Manufacturing execs are watching this development closely because many of those job hunters will have skills that could benefit their workforces.

One group uniquely poised to contribute as this wave of candidates starts looking for work is American Jobs for America's Heroes.

Since its founding two years ago, this campaign -- an alliance of the National Guard and three nonprofit groups -- has been matching civilian employers with guard members, veterans and their spouses.      

The arm of the AJAH campaign tasked with bringing employers into the fold is a nonprofit based in Roswell, Ga., called the Center for America. That group announced in mid-March that it had signed up its 1,000th employer.
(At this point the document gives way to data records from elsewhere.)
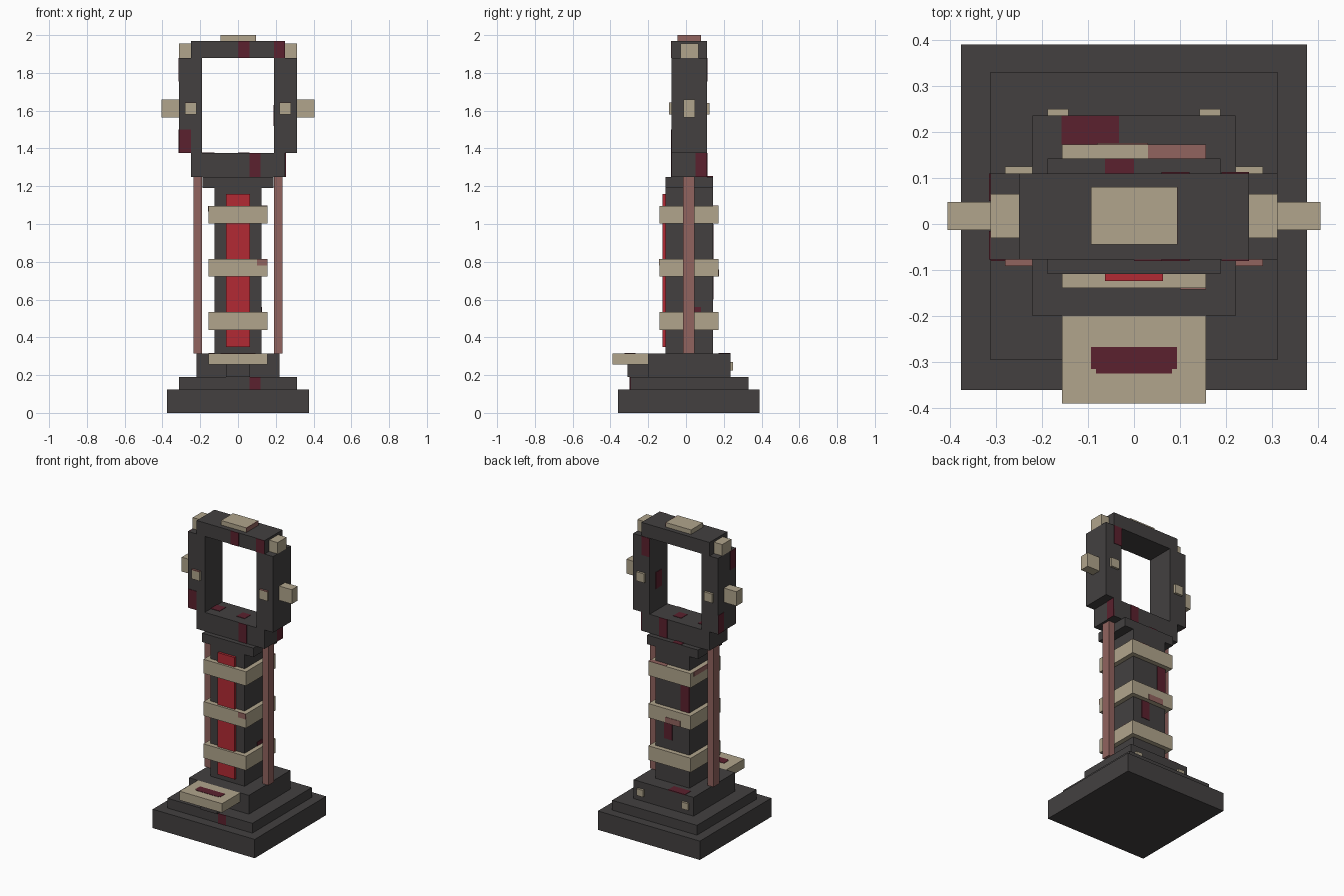
import bpy
import bmesh

if "Cube" in bpy.data.objects:
    bpy.data.objects.remove(bpy.data.objects["Cube"], do_unlink=True)


def srgb(*rgb):
    return tuple(((c / 255 + 0.055) / 1.055) ** 2.4 for c in rgb) + (1.0,)


def material(name, colour):
    mat = bpy.data.materials.new(name)
    mat.use_nodes = True
    mat.diffuse_color = colour
    shader = mat.node_tree.nodes["Principled BSDF"]
    shader.inputs["Base Color"].default_value = colour
    shader.inputs["Roughness"].default_value = 0.8
    return mat


charcoal = material("charcoal", srgb(67, 64, 64))
bone = material("bone", srgb(177, 165, 140))
dusty_pink = material("dusty pink", srgb(145, 99, 94))
maroon = material("maroon", srgb(91, 33, 46))
red = material("bright red", srgb(178, 42, 51))


def span(value):
    """A pair is an extent; a single number is a surface that carries a thin plate."""
    return value if isinstance(value, tuple) else (value - 0.003, value + 0.003)


def box(name, mat, x, y, z):
    extents = [span(v) for v in (x, y, z)]
    bm = bmesh.new()
    bmesh.ops.create_cube(bm, size=1)
    for vert in bm.verts:
        vert.co = [lo + (c + 0.5) * (hi - lo) for c, (lo, hi) in zip(vert.co, extents)]
    mesh = bpy.data.meshes.new(name)
    bm.to_mesh(mesh)
    bm.free()
    mesh.materials.append(mat)
    obj = bpy.data.objects.new(name, mesh)
    bpy.context.collection.objects.link(obj)
    return obj


def wide(half):
    return (-half, half)


def pair(name, mat, x, y, z):
    """The same box on both sides of the model."""
    box("left_" + name, mat, x, y, z)
    box("right_" + name, mat, (-x[1], -x[0]), y, z)


# Stepped base
box("base_slab", charcoal, wide(0.375), (-0.36, 0.39), (0, 0.125))
box("base_step", charcoal, wide(0.312), (-0.295, 0.33), (0.125, 0.19))
box("column_plinth", charcoal, wide(0.22), (-0.2, 0.235), (0.19, 0.315))
box("front_shelf", bone, wide(0.156), (-0.39, -0.2), (0.255, 0.315))
box("shelf_support", charcoal, wide(0.0625), (-0.31, -0.2), (0.19, 0.255))
pair("plinth_stud", bone, (0.142, 0.188), (0.235, 0.25), (0.225, 0.27))

# Column with bands, front strip and side rods
depth = (-0.108, 0.142)
box("column", charcoal, wide(0.125), depth, (0.315, 1.19))
box("column_cap", charcoal, wide(0.188), depth, (1.19, 1.25))
box("front_strip", red, wide(0.0625), (-0.124, -0.108), (0.35, 1.16))
for i in range(3):
    bottom = 0.44 + 0.281 * i
    box(f"band_{i + 1}", bone, wide(0.156), (-0.139, 0.173), (bottom, bottom + 0.094))
pair("rod", dusty_pink, (0.19, 0.235), (-0.015, 0.045), (0.315, 1.25))

# Open frame on top
front, back = -0.077, 0.11
frame = (front, back)
sill, lintel, crown = 1.375, 1.88, 1.97
box("frame_sill", charcoal, wide(0.25), frame, (1.25, sill))
box("frame_lintel", charcoal, wide(0.25), frame, (lintel, crown))
pair("frame_post", charcoal, (0.19, 0.312), frame, (sill, lintel))
pair("corner_block", bone, (0.25, 0.312), (-0.03, 0.065), (lintel, 1.955))
pair("side_knob", bone, (0.312, 0.405), (-0.013, 0.048), (1.565, 1.66))
pair("front_stud", bone, (0.22, 0.28), (-0.091, front), (1.58, 1.64))
pair("back_stud", bone, (0.22, 0.28), (back, 0.125), (1.58, 1.64))
pair("front_stud_top", dusty_pink, (0.22, 0.28), (-0.091, front), 1.64)
box("crown_plate", bone, wide(0.093), (-0.045, 0.08), (crown, 2))
box("crown_plate_stain", dusty_pink, 0.091, (-0.045, 0.08), (crown, 2))

# Stains on the frame
inner, outer = (0.0, 0.06), (0.19, 0.25)
middle = (0.06, 0.12)
box("lintel_stain_inner", maroon, inner, front, (lintel, crown))
box("lintel_stain_outer", maroon, outer, front, (lintel, crown))
box("post_stain_front", maroon, (-0.312, -0.25), front, (sill, 1.5))
box("post_stain_back", maroon, outer, back, (1.755, lintel))
box("post_stain_inside", maroon, 0.19, (-0.015, 0.05), (1.52, 1.63))
box("post_stain_upper", maroon, -0.312, (front, -0.015), (1.755, lintel))
box("post_stain_lower", maroon, -0.312, (0.05, back), (sill, 1.5))
for side, y in (("front", front), ("back", back)):
    box("sill_stain_" + side, maroon, middle, y, (1.25, sill))
box("sill_stain_side", maroon, 0.25, (0.05, back), (1.25, sill))
box("sill_stain_top_middle", maroon, inner, (-0.015, 0.05), sill)
box("sill_stain_top_end", maroon, (-0.19, -0.125), (-0.015, 0.05), sill)

# Stains on the column and bands
box("cap_stain", maroon, (-0.0625, 0), (back, 0.142), 1.25)
box("column_stain_upper", maroon, (-0.125, -0.0625), 0.142, (0.815, 1.0))
box("column_stain_lower", maroon, inner, 0.142, (0.6, 0.721))
box("column_stain_side", maroon, 0.125, (0.02, 0.08), (0.534, 0.56))
box("band_stain_front", dusty_pink, (0.1, 0.156), -0.139, (0.78, 0.815))
box("band_stain_back", dusty_pink, (-0.08, 0.03), 0.173, (0.721, 0.76))
box("band_stain_side", dusty_pink, -0.156, (0, 0.142), (1.065, 1.096))
box("band_stain_top", dusty_pink, (0.03, 0.156), (0.142, 0.173), 1.095)

# Stains on the base
box("plinth_stain", maroon, (-0.157, -0.033), (0.173, 0.235), 0.314)
box("step_stain", maroon, middle, -0.295, (0.125, 0.19))
box("shelf_stain_long", maroon, wide(0.093), (-0.315, -0.267), 0.314)
box("shelf_stain_short", maroon, wide(0.083), (-0.325, -0.315), 0.314)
And the number keeps growing: At press time it stood at 1,100.

The lead corporate sponsor for the American Jobs for America's Heroes campaign is Phillips 66 (IW 500/3), and two-thirds of the companies that have signed on are manufacturing businesses, says Steve Nowlan, director of AJAH and president of the Center for America.

"We started this campaign at the request of the Army National Guard two years ago because they recognized that 30% to 50% of the troops returning from Iraq and Afghanistan had no jobs," Nowlan says. "Many of these were young men and women who had been deployed two or three times and had never worked in the private sector."